PROBLEM DETAILS —
Set down, please, exactly the lines below that run from the line with "rings.append([(CX - w, y, 1.243)]" to the line with "-.57, .48, .625, BLACK, .004)", both lines included.

----------

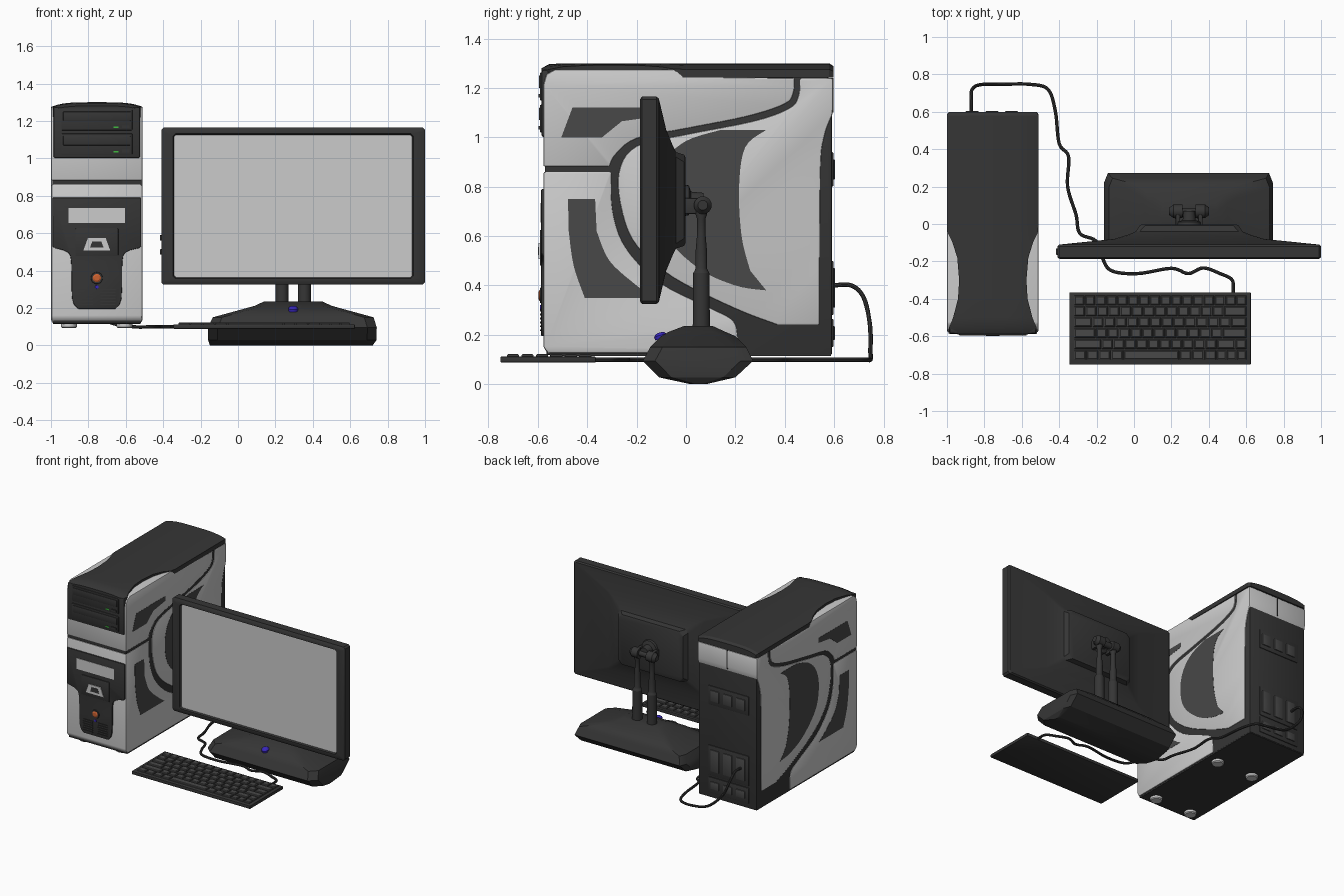
import bpy, bmesh, math
from mathutils import Vector, Matrix

if "Cube" in bpy.data.objects:
    bpy.data.objects.remove(bpy.data.objects["Cube"])


def material(name, r, g, b):
    m = bpy.data.materials.new(name)
    m.diffuse_color = (r, g, b, 1)
    m.use_nodes = True
    m.node_tree.nodes["Principled BSDF"].inputs["Base Color"].default_value = m.diffuse_color
    return m


BLACK = material("black", .036, .036, .036)
DARK = material("dark_grey", .065, .065, .065)
GREEN = material("green", .05, .5, .05)
BLUE = material("blue", .04, .02, .5)
ORANGE = material("orange", .6, .12, .03)
CX = -.755          # tower centre line


def finish(name, bm, mat, bevel=0, segs=2):
    bmesh.ops.recalc_face_normals(bm, faces=bm.faces[:])
    if bevel:
        sharp = [e for e in bm.edges if e.calc_face_angle(0) > .5]
        bmesh.ops.bevel(bm, geom=sharp, offset=bevel, segments=segs, profile=.5,
                        affect='EDGES', clamp_overlap=True)
    me = bpy.data.meshes.new(name)
    bm.to_mesh(me)
    bm.free()
    ob = bpy.data.objects.new(name, me)
    bpy.context.collection.objects.link(ob)
    if mat:
        me.materials.append(mat)
    return ob


def add_loft(bm, rings):
    vs = [[bm.verts.new(p) for p in r] for r in rings]
    n = len(rings[0])
    for a, b in zip(vs, vs[1:]):
        for i in range(n):
            bm.faces.new((a[i], a[(i + 1) % n], b[(i + 1) % n], b[i]))
    bm.faces.new(vs[0])
    bm.faces.new(vs[-1])


def loft(name, rings, mat=None, bevel=0):
    bm = bmesh.new()
    add_loft(bm, rings)
    return finish(name, bm, mat, bevel)


def prism(name, pts, axis, a, b, mat=None, bevel=0):
    put = {'x': lambda u, v, t: (t, u, v), 'y': lambda u, v, t: (u, t, v)}[axis]
    return loft(name, [[put(p[0], p[1], t) for p in pts] for t in (a, b)], mat, bevel)


def box(name, x0, x1, y0, y1, z0, z1, mat=None, bevel=0):
    return prism(name, [(x0, z0), (x1, z0), (x1, z1), (x0, z1)], 'y', y0, y1, mat, bevel)


def lathe(name, base, axis, prof, mat=None, n=24):
    """Round part: prof is a list of (distance along axis, radius)."""
    q = Vector(axis).to_track_quat('Z', 'Y')
    rings = [[Vector(base) + q @ Vector((r * math.cos(2 * math.pi * i / n), r * math.sin(2 * math.pi * i / n), h))
              for i in range(n)] for h, r in prof]
    return loft(name, rings, mat)


def curve(pts, n=5):
    """Catmull-Rom samples through the points."""
    P = [Vector(p) for p in pts]
    P = [P[0]] + P + [P[-1]]
    out = []
    for a, b, c, d in zip(P, P[1:], P[2:], P[3:]):
        for i in range(n):
            t = i / n
            out.append(.5 * (2 * b + (c - a) * t + (2 * a - 5 * b + 4 * c - d) * t * t
                             + (3 * b - a - 3 * c + d) * t ** 3))
    return out + [P[-1]]


def across(name, pts, half, mat=None, bevel=0):
    """Side profile carried through the full tower width."""
    return prism(name, pts, 'x', CX - half, CX + half, mat, bevel)


# Tower core, visible in the grooves, at the back and underneath
across("tower_core", [(-.565, .118), (.592, .118), (.592, 1.08), (.575, 1.26), (-.55, 1.26), (-.565, 1.2)],
       .238, BLACK, .008)
# Grey shell panels
W = .2435
across("upper_shell", [(-.578, .882)] + curve([(-.31, .882), (-.285, .93), (-.2, .995), (0, 1.035),
       (.25, 1.085), (.4, 1.135), (.435, 1.18), (.44, 1.24)])
       + [(.0, 1.245), (-.05, 1.275), (-.53, 1.275), (-.565, 1.255), (-.578, 1.21)], W, None, .012)
across("rear_shell", curve([(.37, .24), (.2, .305), (-.05, .43), (-.2, .56), (-.26, .7), (-.272, .86),
       (-.2, .965), (0, 1.012), (.28, 1.068), (.42, 1.12), (.455, 1.17), (.46, 1.24)])
       + [(.596, 1.24), (.596, 1.12)] + curve([(.592, 1.09), (.56, 1.0), (.545, .85), (.541, .24)]), W, None, .008)
across("lower_shell", [(-.578, .862)] + curve([(-.3, .862), (-.295, .7), (-.24, .55), (-.1, .41), (.1, .31),
       (.19, .26), (.21, .2), (.212, .125)]) + [(-.56, .125), (-.578, .15)], W, None, .012)
# Dark side inlays
I = .2447
across("upper_inlay", [(-.505, 1.0), (-.34, 1.0), (-.26, 1.065), (-.12, 1.085), (-.12, 1.12), (-.46, 1.12)], I, DARK)
across("lower_inlay", [(-.478, .75), (-.368, .75)] + curve([(-.362, .62), (-.31, .5), (-.2, .4), (-.13, .35)])
       + curve([(-.41, .35), (-.455, .48), (-.475, .62)]), I, DARK)
across("rear_inlay", curve([(.14, 1.03), (.0, .985), (-.09, .9), (-.125, .77), (-.09, .61), (.05, .47), (.2, .4), (.325, .38)])
       + curve([(.26, .46), (.225, .6), (.215, .8), (.24, .96), (.325, 1.03)]), I, DARK)

# Crowned top cover, narrowing where the grey shell wraps over
rings = []
for y, w, drop in [(.598, .235, .012), (.58, .245, 0), (0, .245, 0), (-.05, .24, 0), (-.1, .215, 0), (-.18, .19, 0),
                   (-.3, .18, 0), (-.4, .186, 0), (-.5, .212, 0), (-.555, .235, .004), (-.585, .215, .02)]:
    xs = [w * k / 5 for k in range(-5, 6)]
    rings.append([(CX - w, y, 1.243)] + [(CX + x, y, 1.3 - drop - .025 * abs(x / .245) ** 4) for x in xs]
                 + [(CX + w, y, 1.243)])
loft("top_cover", rings, BLACK)
box("bottom_plate", -.99, -.52, -.55, .588, .114, .13, BLACK)
for x in (-.904, -.607):
    for y in (-.49, .15):
        lathe("tower_foot", (x, y, .093), (0, 0, 1), [(0, .036), (.006, .042), (.03, .042)])

# Front upper drive section
box("upper_front", -.988, -.522, -.586, -.54, 1.0, 1.275, BLACK, .012)
box("front_groove", -.993, -.517, -.572, -.54, .86, .885, BLACK)
for z in (1.02, 1.15):
    box("drive_bay", -.945, -.565, -.592, -.56, z, z + .112, BLACK, .004)
    box("drive_tray", -.935, -.575, -.596, -.57, z + .05, z + .1, BLACK, .003)
    box("eject_button", -.62, -.58, -.597, -.57, z + .012, z + .026, BLACK)
    box("drive_light", -.665, -.64, -.596, -.57, z + .012, z + .02, GREEN)
# Front lower panel with its fittings
half = [(.237, .79), (.237, .53)] + [tuple(p) for p in curve([(.225, .52), (.16, .5), (.137, .45), (.132, .25), (.1, .195)], 3)]
prism("lower_front", [(CX + x, z) for x, z in half] + [(CX - x, z) for x, z in reversed(half)], 'y', -.587, -.55, BLACK, .005)
box("card_slot", -.907, -.603, -.59, -.57, .655, .735)
box("centre_plate", CX - .115, CX + .115, -.592, -.57, .48, .625, BLACK, .004)
for name, s, y, m in [("handle", 1, -.597, None), ("handle_recess", .5, -.599, BLACK)]:
    prism(name, [(CX - .072 * s, .54 - .033 * s), (CX + .072 * s, .54 - .033 * s), (CX + .048 * s, .54 + .033 * s),
                 (CX - .048 * s, .54 + .033 * s)], 'y', y, -.58, m)
lathe("power_button_ring", (CX, -.58, .36), (0, -1, 0), [(0, .034), (.012, .03)], BLACK)
lathe("power_button", (CX, -.58, .36), (0, -1, 0), [(0, .022), (.013, .022), (.018, .014)], ORANGE)
lathe("power_light", (CX, -.58, .312), (0, -1, 0), [(0, .011), (.011, .009)], BLUE, 12)
for i in range(6):
    for s in (-1, 1):
        x = CX + s * .06
        box("vent_slat", x - .04, x + .04, -.592, -.58, .215 + i * .016, .222 + i * .016, BLACK)

# Back plates and ports
box("rear_seam", CX - .003, CX + .003, .58, .598, 1.1, 1.24, BLACK)
for z0, z1 in [(.8, .94), (.28, .5), (.15, .265)]:
    box("rear_plate", -.93, -.6, .58, .597, z0, z1, BLACK, .004)
    for k in range(3):
        x = -.9 + k * .105
        box("rear_port", x, x + .07, .59, .603, z0 + .03, z1 - .03, DARK, .003)


# Monitor: one loft from the screen recess out over the bezel to the back hump
MX, MZ = .295, .745


def rect(y, w, h, c=.0):
    c = c or .012
    return [(MX + x, y, MZ + z) for x, z in [(w - c, h), (w, h - c), (w, c - h), (w - c, -h),
                                             (c - w, -h), (-w, c - h), (-w, h - c), (c - w, h)]]


loft("monitor_body", [rect(-.172, .635, .38), rect(-.187, .642, .387), rect(-.187, .693, .408), rect(-.178, .705, .42),
     rect(-.12, .705, .42), rect(-.11, .695, .412), rect(-.08, .4, .285), rect(-.055, .32, .225, .02), rect(-.04, .285, .195, .02),
     rect(-.008, .265, .185, .03), rect(-.003, .255, .175, .03)], BLACK)
box("screen", MX - .636, MX + .636, -.176, -.12, MZ - .381, MZ + .381)
for z in (.485, .56):
    box("monitor_button", -.417, -.4, -.165, -.13, z, z + .03, BLACK, .004)

# Monitor base, faceted
sections = [(0, -.15, .72, .02, .08), (.028, -.16, .74, -.11, .2), (.095, -.16, .742, -.175, .272),
            (.15, -.135, .725, -.145, .245), (.195, .03, .56, -.1, .2), (.212, .09, .5, -.07, .16), (.235, .14, .45, -.01, .11)]
rings = []
for z, x0, x1, y0, y1 in sections:
    c = min(.05, (y1 - y0) * .3)
    rings.append([(x0 + c, y0, z), (x1 - c, y0, z), (x1, y0 + c, z), (x1, y1 - c, z),
                  (x1 - c * .4, y1, z), (x0 + c * .4, y1, z), (x0, y1 - c, z), (x0, y0 + c, z)])
loft("monitor_base", rings, BLACK)
lathe("base_light", (MX, -.1, .185), (0, -.3, 1), [(0, .026), (.014, .026), (.022, .018), (.025, .008)], BLUE)
# Twin columns and hinge
for s in (-1, 1):
    x = MX + s * .06
    lathe("column", (x, .062, .2), (0, 0, 1), [(0, .035), (.25, .033), (.262, .026), (.27, .023), (.34, .023),
          (.41, .017), (.47, .017), (.49, .024), (.525, .024)], BLACK)
    lathe("hinge_knob", (MX + s * .035, .068, .725), (s, 0, 0), [(0, .036), (.05, .036), (.06, .028), (.072, .02)], BLACK)
    box("hinge_bracket", x - .012, x + .012, -.01, .08, .69, .755, BLACK, .006)
lathe("hinge_axle", (MX - .06, .06, .725), (1, 0, 0), [(0, .022), (.12, .022)], BLACK)
lathe("hinge_mount", (MX, -.01, .745), (0, 1, 0), [(0, .065), (.022, .06), (.03, .035), (.08, .03)], BLACK)

# Keyboard
box("keyboard_tray", -.345, .625, -.752, -.365, .088, .112, BLACK, .005)
rows = [[1] * 16, [1] * 13 + [2], [1.6] + [1] * 12 + [1.4], [1.9] + [1] * 11 + [2.1], [2.4] + [1] * 10 + [1.6, 1],
        [1.1] * 4 + [5, 1.1, 1.1, 1.1, .9, .9, .9]]
bm = bmesh.new()
for r, row in enumerate(rows):
    y = -.408 - r * .0585
    x, unit = -.322, .925 / sum(row)
    for w in row:
        def ring(z, g):
            a, b, c, d = x + g, x + w * unit - g, y - .028 + g, y + .028 - g
            return [(a, c, z), (b, c, z), (b, d, z), (a, d, z)]
        add_loft(bm, [ring(.108, .002), ring(.118, .004), ring(.122, .009)])
        x += w * unit
finish("keys", bm, DARK)

# Keyboard cable, running around to the tower's back
flat = [(.53, -.37), (.525, -.3), (.46, -.265), (.37, -.235), (.29, -.265), (.2, -.237), (.02, -.265), (-.12, -.25),
        (-.17, -.18), (-.205, -.09), (-.29, -.05), (-.31, .05), (-.355, .2), (-.35, .36), (-.4, .43), (-.42, .6), (-.46, .72)]
path = [(x, y, .1) for x, y in flat] + [(-.56, .747, .1), (-.7, .747, .13), (-.82, .745, .24), (-.865, .72, .35),
                                        (-.87, .67, .4), (-.87, .595, .4)]
pts = curve(path, 6)
rings = []
for i, p in enumerate(pts):
    q = (pts[min(i + 1, len(pts) - 1)] - pts[max(i - 1, 0)]).normalized()
    side = q.cross(Vector((0, 0, 1))).normalized()
    up = side.cross(q)
    rings.append([p + .009 * (side * math.cos(a) + up * math.sin(a)) for a in [k * math.pi / 4 for k in range(8)]])
loft("cable", rings, BLACK)

# Smooth the rounded parts, keep edges sharp
for ob in bpy.context.collection.objects:
    ob.select_set(True)
    bpy.context.view_layer.objects.active = ob
bpy.ops.object.shade_smooth_by_angle(angle=math.radians(28))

----------

REPLY —
    rings.append([(CX - w, y, 1.243)] + [(CX + x, y, 1.3 - drop - .025 * abs(x / .245) ** 4) for x in xs]
                 + [(CX + w, y, 1.243)])
loft("top_cover", rings, BLACK)
box("bottom_plate", -.99, -.52, -.55, .588, .114, .13, BLACK)
for x in (-.904, -.607):
    for y in (-.49, .15):
        lathe("tower_foot", (x, y, .093), (0, 0, 1), [(0, .036), (.006, .042), (.03, .042)])

# Front upper drive section
box("upper_front", -.988, -.522, -.586, -.54, 1.0, 1.275, BLACK, .012)
box("front_groove", -.993, -.517, -.572, -.54, .86, .885, BLACK)
for z in (1.02, 1.15):
    box("drive_bay", -.945, -.565, -.592, -.56, z, z + .112, BLACK, .004)
    box("drive_tray", -.935, -.575, -.596, -.57, z + .05, z + .1, BLACK, .003)
    box("eject_button", -.62, -.58, -.597, -.57, z + .012, z + .026, BLACK)
    box("drive_light", -.665, -.64, -.596, -.57, z + .012, z + .02, GREEN)
# Front lower panel with its fittings
half = [(.237, .79), (.237, .53)] + [tuple(p) for p in curve([(.225, .52), (.16, .5), (.137, .45), (.132, .25), (.1, .195)], 3)]
prism("lower_front", [(CX + x, z) for x, z in half] + [(CX - x, z) for x, z in reversed(half)], 'y', -.587, -.55, BLACK, .005)
box("card_slot", -.907, -.603, -.59, -.57, .655, .735)
box("centre_plate", CX - .115, CX + .115, -.592, -.57, .48, .625, BLACK, .004)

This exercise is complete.